Some of my take-aways from the project were:
- New inhabitants to the region were more active participants in the project than existing locals
- Micro-stories were a key focus and videos of locals sharing their stories was highly effective communication medium (this is a key factor in my own academic research)
- There was a push to conserve and rejuvenate dilapidated buildings (e.g., old oil mills; farm houses; fountains)
- They co-designed events with the communities by hosting Town Hall meetings
- Interestingly many locals in the ValGrande had not visited the nearby communities so they developed “community tours” with the first ones held in 2018!
- The local communities became aware, through the project, that working together could result in the solving of some local challenges (e.g., food and water shortages) and growing tourism in the area by preserving existing buildings and opening restaurants
The transmedia-based outputs from the project also included:
- An interactive digital illustrated map of the Commonlands- available at http://www.comuniterrae.it/
- 300 QR code plaques places at points of interest across the Commonlands
- 10 illustrated maps of the 10 communities
- 1 community-develop maps (physical) exhibition
- 1 digital archive of photography and oral stories
- The “Ecomuseum” was a key point in the project that many video storytellers referenced. I still have a very vague understanding of what the Ecomuseum is, but it seems to be a local heritage re-enactment museum which also has “re-created sets of local activities/infrastructure” and “peculiarities” (i.e., artefacts) from the region
Day 3 – Idea Sauna & Transferability Tips
The final day focused on a collaborative workshop where participants reflected on their own projects and ideas to contribute to how the Commonlands could get more youth (aged 15-35 years) involved in the community projects as most of their participants were 50 years and older.
During the coffee break, there was a live performance by local musicians and a singer. It was lovely to hear the sounds from the region and again added to the feeling of being on a virtual site visit.
Finally, the event ended with the organisers asking for feedback on the virtual experience and suggested that all participants share their contact information to form a network for possible future collaborations. Due to the level of inspiration and engagement among participants, there was also an expression of interest by participants to meet in person once COVID-19 restrictions permit. I do hope that this excellent peer learning event will lead to many future collaborations on cultural heritage!

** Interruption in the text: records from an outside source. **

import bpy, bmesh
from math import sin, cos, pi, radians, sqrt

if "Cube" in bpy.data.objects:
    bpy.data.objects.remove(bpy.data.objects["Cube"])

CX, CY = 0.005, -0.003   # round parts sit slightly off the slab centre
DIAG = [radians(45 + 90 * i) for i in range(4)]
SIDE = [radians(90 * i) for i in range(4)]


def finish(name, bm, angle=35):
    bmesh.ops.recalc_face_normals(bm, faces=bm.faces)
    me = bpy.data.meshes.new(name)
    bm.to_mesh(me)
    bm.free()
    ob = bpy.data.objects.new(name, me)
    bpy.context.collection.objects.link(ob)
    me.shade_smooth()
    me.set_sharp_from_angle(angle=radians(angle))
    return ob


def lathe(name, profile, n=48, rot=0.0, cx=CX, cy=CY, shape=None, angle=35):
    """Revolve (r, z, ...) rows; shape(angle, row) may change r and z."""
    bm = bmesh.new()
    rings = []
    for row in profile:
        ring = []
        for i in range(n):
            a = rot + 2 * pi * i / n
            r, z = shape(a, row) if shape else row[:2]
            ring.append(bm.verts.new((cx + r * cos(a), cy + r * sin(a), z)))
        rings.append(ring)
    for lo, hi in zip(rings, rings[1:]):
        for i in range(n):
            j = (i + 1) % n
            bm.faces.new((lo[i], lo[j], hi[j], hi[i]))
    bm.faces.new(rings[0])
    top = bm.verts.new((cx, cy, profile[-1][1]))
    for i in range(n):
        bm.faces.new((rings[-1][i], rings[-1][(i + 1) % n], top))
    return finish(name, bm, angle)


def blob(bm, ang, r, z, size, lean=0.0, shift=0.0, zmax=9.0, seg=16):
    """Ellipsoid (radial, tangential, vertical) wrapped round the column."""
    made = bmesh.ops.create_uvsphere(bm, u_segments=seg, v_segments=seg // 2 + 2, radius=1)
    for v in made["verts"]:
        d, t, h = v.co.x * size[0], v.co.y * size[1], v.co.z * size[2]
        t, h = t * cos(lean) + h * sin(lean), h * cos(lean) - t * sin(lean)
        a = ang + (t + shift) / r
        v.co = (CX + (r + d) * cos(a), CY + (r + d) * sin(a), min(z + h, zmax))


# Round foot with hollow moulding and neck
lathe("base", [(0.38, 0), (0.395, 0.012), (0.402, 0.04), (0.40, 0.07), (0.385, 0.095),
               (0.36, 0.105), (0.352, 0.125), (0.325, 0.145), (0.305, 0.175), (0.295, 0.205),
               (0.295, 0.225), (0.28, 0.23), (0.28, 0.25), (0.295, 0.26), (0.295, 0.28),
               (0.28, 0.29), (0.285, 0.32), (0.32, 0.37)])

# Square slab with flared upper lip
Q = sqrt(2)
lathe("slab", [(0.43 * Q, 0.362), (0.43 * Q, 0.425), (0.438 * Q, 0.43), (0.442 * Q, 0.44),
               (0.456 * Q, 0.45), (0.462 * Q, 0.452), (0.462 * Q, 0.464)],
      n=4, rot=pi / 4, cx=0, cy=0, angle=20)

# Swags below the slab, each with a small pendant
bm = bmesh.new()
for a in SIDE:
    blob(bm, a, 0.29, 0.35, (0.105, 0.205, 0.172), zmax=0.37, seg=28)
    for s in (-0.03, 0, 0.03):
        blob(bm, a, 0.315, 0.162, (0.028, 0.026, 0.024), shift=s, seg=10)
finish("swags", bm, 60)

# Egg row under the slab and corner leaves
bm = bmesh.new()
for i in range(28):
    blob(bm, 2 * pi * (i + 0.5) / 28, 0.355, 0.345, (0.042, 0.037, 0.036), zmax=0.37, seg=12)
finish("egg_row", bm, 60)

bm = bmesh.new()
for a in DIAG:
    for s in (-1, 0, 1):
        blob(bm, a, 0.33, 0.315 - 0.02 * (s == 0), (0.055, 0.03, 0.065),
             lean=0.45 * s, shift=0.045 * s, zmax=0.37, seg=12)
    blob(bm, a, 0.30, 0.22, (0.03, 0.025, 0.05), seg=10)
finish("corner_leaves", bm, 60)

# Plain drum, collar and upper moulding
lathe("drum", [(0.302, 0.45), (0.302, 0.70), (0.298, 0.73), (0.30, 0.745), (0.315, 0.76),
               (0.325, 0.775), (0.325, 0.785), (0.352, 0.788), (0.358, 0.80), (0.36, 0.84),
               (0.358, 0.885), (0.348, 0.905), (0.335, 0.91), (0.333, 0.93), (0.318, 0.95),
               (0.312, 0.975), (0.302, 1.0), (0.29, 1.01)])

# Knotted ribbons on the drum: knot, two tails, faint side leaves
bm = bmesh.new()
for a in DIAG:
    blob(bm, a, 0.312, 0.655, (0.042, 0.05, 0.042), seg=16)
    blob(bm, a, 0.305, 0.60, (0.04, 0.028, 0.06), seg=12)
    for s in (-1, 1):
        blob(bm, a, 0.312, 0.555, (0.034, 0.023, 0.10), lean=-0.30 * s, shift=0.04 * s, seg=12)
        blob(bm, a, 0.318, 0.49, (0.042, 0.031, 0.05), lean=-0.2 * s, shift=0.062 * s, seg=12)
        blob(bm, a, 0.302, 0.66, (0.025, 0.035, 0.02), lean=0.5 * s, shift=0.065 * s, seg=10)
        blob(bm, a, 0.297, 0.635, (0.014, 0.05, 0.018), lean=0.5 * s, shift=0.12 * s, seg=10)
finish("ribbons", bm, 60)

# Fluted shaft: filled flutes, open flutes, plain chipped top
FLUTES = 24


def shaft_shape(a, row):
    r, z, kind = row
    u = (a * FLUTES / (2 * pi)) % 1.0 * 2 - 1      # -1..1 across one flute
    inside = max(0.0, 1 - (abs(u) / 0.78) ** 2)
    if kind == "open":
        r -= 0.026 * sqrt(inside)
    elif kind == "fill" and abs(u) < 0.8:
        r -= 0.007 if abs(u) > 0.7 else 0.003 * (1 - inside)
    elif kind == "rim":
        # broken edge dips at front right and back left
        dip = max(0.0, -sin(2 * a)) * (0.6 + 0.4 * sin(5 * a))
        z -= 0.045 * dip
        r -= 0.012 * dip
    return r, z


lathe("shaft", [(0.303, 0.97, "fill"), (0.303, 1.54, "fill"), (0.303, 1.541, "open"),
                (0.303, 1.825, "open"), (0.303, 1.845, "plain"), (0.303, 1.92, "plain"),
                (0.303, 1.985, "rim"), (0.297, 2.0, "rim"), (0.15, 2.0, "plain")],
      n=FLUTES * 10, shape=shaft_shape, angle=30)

Overall, I thoroughly enjoyed the Peer Learning Event and think that Cultural Heritage In Action has developed a very useful and targeted method of inspiring cultural heritage specialists to exchange ideas and form new project ideas.

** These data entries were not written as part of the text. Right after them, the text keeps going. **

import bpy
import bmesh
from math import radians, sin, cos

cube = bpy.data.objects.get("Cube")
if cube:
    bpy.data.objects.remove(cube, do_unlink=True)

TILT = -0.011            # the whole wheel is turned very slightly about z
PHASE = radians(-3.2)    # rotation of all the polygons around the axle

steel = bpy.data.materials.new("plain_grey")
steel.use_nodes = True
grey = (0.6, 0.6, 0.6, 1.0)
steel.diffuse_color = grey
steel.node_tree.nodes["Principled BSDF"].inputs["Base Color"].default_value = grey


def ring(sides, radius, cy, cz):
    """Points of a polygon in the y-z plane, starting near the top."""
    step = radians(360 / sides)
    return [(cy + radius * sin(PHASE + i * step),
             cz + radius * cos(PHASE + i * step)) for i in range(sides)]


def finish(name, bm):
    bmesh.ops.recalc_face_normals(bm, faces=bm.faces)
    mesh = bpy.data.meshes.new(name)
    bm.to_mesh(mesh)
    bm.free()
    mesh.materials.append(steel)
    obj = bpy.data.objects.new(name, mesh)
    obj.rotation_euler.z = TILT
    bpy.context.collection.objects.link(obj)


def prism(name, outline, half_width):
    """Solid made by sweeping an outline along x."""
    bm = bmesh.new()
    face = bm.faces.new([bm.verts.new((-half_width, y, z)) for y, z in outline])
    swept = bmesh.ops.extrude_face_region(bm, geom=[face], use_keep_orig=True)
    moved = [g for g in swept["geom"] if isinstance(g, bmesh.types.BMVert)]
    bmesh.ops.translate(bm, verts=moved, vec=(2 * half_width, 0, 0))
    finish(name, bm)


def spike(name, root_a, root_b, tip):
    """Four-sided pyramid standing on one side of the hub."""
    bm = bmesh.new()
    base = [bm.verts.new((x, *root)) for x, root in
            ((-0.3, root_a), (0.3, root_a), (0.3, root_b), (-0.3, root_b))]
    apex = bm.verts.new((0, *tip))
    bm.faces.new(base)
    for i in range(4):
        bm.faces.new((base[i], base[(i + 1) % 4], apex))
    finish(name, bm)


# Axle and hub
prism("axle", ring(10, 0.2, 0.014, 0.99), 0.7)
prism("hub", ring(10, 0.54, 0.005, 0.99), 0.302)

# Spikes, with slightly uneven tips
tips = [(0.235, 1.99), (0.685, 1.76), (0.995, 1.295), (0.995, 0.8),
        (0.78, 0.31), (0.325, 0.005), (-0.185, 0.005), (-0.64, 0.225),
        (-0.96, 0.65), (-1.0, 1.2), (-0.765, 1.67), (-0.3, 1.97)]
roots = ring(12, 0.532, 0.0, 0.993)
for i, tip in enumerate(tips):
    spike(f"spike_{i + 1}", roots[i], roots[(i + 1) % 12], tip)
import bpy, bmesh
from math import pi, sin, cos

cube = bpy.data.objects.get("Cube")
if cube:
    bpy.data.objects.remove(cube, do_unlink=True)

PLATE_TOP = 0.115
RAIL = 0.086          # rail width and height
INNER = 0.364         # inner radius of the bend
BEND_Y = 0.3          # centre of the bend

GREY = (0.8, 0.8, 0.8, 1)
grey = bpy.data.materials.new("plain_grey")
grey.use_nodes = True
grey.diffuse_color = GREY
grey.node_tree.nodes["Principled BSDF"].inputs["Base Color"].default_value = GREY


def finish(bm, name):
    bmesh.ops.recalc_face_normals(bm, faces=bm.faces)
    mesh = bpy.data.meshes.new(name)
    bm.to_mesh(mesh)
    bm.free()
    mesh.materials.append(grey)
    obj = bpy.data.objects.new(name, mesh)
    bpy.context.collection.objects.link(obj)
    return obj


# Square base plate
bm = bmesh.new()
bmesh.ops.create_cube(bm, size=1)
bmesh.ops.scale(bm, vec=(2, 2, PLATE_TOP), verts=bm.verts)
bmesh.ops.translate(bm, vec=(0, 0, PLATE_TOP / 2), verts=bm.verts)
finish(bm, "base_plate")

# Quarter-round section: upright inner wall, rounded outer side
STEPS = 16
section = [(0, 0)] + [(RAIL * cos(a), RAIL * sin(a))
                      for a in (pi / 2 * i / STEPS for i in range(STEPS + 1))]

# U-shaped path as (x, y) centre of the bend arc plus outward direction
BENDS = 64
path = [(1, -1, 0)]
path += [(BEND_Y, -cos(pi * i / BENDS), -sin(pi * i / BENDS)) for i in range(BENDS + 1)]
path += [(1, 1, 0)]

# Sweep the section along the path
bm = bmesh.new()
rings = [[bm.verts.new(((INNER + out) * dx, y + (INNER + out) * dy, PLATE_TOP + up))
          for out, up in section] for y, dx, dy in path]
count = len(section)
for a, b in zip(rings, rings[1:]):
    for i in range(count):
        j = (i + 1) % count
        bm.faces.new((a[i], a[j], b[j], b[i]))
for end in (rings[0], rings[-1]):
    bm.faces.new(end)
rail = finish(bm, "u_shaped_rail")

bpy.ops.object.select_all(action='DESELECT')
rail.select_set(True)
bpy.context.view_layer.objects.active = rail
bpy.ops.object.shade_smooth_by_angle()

Comuniterrae won the European Heritage Awards / Europa Nostra Award in 2019.